A feature of the current Indian intellectual scene that strikes an outside observer (as I consider myself) is its excessive inhibition. There appear to be certain boundaries that most Indian intellectuals will not venture to cross, choosing rather to work within a self-imposed framework bounded by taboos. One of these taboos is raising questions about the claims of certain religions and their icons on humanistic grounds; this is simply not done. another is a re-examination of the role of Mahatma Gandhi in modern history, especially his position as the pre-eminent leader of Indian nationalism. A few others have been brought forward and discussed in this book. This is not a healthy situation. It is fifty years since India became independent - a passage of time long enough to allow a re-examination of her past. Is this calls for breaking some taboos, it is time we did so even if it makes some people unhappy. A few ruffled feathers cannot be allowed to stand in the way of truth and progress. As Sri Aurobindo put it: We should be absolutely unsparing in our attack on whatever obstructs the growth of the nation, and never be afraid to call a spade a spade. Excessive good nature will never do . in serious politics. Respect of persons must always give way to truth and conscience. What India needs especially at this moment is aggressive virtues, the spirit of soaring idealism, bold creation, fearless resistance, courageous attack; of the passive tamasic inertia we already have too much. This spirit of aggression is what I have tried to bring to the collection of essays presented in this volume. It is an attempt to be an `intellectual Kshatriya' - borrowing a phrase from my friend and colleague David Frawley. I have held no one to be above criticism, nor treated any subject as taboo. This I believe was the spirit of the Vedic Renaissance (or Hindu Renaissance) that stirred the souls of thinkers like Maharshi Dayananda Saraswati, Bankima Chandra Chatterji, Sri Aurobindo and Swami Vivekananda. This was the moving spirit during the early phase of the national movement.
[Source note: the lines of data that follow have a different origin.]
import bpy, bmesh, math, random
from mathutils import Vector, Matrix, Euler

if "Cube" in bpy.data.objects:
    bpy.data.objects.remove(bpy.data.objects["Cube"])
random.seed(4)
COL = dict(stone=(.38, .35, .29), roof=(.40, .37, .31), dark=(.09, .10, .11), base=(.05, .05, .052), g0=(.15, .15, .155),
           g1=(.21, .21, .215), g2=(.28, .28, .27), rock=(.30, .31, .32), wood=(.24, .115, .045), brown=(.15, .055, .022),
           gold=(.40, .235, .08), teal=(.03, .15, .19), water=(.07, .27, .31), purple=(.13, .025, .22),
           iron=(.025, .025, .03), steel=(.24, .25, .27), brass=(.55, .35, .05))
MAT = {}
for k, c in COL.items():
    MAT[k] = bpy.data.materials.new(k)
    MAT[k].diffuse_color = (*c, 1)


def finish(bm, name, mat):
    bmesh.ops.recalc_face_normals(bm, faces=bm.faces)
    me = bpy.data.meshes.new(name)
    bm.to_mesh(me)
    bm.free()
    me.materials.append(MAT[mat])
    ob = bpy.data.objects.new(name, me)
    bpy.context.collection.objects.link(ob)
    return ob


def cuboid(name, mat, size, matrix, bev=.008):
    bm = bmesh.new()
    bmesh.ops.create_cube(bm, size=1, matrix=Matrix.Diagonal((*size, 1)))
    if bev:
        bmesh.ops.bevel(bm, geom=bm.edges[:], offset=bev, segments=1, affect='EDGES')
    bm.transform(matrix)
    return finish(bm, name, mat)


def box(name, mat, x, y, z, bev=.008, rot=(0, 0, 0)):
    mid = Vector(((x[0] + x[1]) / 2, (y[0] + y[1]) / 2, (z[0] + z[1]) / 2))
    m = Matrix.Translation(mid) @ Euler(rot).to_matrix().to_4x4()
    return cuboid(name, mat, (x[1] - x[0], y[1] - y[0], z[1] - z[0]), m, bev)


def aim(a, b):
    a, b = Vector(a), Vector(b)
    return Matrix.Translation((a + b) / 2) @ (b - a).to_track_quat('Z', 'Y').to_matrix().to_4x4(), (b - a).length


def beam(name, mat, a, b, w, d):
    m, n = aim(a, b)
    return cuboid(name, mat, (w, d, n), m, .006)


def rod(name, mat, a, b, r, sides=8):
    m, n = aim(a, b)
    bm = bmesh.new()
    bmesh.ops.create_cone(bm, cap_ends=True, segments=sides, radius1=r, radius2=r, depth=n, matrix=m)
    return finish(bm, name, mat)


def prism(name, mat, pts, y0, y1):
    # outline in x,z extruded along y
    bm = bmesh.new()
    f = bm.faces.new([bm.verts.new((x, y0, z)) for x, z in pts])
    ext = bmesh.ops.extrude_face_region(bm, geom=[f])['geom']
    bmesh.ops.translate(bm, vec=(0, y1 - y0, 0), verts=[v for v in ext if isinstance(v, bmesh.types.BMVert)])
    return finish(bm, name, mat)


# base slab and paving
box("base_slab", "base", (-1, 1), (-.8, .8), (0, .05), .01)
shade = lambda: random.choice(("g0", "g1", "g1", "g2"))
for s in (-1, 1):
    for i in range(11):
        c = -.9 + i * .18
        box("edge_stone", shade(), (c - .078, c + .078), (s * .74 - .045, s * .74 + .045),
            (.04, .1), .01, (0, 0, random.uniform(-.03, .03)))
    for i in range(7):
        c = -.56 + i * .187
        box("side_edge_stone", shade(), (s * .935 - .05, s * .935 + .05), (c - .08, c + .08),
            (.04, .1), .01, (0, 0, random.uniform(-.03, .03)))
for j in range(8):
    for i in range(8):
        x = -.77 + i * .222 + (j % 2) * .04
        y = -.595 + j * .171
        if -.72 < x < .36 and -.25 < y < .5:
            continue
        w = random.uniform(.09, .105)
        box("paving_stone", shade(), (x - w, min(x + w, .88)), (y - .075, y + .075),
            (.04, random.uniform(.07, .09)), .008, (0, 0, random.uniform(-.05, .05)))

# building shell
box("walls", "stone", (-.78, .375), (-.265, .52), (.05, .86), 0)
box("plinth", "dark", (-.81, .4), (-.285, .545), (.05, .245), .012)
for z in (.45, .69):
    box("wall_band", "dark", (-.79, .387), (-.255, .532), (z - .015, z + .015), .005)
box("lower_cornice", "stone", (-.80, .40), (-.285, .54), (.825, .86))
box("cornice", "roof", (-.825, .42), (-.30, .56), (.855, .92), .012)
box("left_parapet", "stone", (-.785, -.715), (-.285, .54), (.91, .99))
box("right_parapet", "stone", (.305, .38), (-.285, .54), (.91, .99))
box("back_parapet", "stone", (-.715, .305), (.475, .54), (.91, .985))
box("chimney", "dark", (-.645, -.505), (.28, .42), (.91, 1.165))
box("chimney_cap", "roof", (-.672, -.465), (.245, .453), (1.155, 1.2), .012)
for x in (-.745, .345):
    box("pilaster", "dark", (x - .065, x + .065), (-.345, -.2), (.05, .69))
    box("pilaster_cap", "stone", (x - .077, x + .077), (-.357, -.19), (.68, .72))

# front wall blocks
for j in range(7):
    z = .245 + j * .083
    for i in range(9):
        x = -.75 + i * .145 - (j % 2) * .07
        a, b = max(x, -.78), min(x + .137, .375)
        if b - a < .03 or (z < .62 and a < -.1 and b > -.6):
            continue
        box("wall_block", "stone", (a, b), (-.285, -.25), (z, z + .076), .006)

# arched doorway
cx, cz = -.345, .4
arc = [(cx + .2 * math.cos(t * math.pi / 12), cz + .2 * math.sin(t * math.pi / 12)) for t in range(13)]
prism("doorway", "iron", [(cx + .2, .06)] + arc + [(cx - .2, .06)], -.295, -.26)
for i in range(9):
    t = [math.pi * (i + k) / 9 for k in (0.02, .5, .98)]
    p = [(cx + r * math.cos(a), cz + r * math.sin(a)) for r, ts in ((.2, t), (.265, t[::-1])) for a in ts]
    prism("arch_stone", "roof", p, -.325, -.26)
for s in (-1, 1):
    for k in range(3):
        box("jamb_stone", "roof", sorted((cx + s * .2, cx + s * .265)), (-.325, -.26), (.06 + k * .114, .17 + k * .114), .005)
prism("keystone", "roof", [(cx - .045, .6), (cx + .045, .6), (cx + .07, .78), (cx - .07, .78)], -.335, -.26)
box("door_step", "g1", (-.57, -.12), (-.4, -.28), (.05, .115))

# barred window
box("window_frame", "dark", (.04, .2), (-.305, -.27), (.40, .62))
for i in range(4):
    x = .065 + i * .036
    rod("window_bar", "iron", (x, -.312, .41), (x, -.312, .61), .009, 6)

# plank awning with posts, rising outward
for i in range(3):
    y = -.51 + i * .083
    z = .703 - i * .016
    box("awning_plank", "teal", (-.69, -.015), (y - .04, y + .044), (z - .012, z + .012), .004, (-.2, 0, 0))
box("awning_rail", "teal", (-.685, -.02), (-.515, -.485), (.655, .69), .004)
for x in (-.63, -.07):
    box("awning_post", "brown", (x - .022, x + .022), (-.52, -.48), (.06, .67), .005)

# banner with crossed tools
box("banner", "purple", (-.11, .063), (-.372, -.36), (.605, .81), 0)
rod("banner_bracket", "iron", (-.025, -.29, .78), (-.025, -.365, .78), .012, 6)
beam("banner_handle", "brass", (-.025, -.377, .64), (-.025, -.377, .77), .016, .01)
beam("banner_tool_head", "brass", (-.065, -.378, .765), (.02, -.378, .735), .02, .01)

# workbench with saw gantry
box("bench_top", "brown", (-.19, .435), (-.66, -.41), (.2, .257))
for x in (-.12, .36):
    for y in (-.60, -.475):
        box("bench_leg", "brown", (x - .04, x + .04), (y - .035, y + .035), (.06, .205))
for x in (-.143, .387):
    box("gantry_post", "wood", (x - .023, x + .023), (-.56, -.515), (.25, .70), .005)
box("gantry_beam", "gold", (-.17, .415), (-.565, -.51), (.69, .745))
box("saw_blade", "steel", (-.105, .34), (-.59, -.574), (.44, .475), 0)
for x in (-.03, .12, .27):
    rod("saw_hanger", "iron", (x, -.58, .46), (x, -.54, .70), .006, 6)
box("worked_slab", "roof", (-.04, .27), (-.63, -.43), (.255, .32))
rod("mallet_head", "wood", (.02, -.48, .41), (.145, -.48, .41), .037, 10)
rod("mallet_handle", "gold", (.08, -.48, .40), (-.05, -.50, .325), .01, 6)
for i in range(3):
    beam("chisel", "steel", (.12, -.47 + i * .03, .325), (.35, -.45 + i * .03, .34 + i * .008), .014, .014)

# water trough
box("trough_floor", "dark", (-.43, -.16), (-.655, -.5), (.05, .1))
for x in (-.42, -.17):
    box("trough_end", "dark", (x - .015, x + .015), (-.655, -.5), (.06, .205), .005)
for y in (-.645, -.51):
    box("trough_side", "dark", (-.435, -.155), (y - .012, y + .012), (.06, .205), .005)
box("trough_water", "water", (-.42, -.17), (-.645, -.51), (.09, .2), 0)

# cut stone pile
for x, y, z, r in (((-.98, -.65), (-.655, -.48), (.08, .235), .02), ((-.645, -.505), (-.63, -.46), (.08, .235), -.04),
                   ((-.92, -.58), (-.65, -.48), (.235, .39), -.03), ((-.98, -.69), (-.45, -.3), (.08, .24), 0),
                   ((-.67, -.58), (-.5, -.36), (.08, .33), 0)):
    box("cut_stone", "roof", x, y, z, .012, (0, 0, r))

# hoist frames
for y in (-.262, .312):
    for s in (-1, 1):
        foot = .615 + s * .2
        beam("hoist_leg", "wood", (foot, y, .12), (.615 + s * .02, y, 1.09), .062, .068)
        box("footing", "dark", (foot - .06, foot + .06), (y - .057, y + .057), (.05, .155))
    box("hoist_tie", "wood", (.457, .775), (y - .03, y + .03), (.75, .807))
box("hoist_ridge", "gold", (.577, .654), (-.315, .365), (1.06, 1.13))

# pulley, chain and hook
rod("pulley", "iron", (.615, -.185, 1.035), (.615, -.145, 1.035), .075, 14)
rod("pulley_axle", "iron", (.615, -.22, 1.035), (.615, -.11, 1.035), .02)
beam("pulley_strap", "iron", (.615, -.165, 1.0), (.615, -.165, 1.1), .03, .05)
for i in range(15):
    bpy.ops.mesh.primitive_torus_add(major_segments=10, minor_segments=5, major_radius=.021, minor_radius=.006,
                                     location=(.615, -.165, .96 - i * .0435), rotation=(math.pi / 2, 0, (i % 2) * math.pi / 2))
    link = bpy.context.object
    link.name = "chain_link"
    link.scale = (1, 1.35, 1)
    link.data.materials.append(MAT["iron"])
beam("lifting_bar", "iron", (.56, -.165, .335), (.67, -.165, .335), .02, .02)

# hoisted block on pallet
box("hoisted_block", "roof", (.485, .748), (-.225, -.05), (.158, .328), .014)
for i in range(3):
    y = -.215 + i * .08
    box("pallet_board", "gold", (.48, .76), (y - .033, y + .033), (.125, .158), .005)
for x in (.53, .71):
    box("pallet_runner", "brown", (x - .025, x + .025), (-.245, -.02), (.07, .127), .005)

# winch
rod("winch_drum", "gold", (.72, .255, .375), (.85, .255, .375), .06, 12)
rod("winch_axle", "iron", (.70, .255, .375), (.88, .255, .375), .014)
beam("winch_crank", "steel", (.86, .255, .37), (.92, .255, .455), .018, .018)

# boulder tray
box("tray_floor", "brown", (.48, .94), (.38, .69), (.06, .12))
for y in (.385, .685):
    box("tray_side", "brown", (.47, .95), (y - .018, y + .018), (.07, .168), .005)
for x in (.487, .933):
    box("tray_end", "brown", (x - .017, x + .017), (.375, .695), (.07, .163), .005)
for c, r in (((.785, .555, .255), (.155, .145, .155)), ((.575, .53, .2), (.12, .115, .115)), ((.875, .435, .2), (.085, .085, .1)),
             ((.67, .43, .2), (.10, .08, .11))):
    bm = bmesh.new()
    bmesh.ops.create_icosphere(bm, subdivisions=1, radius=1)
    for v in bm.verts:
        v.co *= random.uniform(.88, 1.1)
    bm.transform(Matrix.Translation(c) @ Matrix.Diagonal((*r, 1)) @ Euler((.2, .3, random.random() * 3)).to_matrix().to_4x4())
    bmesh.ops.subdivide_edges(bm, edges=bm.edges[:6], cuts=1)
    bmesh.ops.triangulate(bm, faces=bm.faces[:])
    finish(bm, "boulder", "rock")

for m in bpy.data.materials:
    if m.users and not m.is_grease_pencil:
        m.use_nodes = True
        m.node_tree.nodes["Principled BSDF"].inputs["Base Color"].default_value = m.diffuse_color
It is time what we regained the spirit of the Vedic Renaissance, for, if present trends of moral weakness and expediency are allowed to continue unchallenged, the nation may be headed towards a moral and cultural abyss from which there is no return. As the great Greek historian Michael Psellus recorded in his Fourteen Byzantine Rulers, it was such loss of vigor that turned the once mighty Byzantine Empire into an effete bureaucracy. If newly independent India is to avoid a similar fate, the first step is to recapture the Vedic spirit which demands a willingness to ask uncomfortable questions and take unpopular positions. Failure to do so has resulted in an intellectual climate filled with shuffling insincerities and shallow evasions as Sri Aurobindo put it. These, as the same sage tells us, are the weapons of the weak.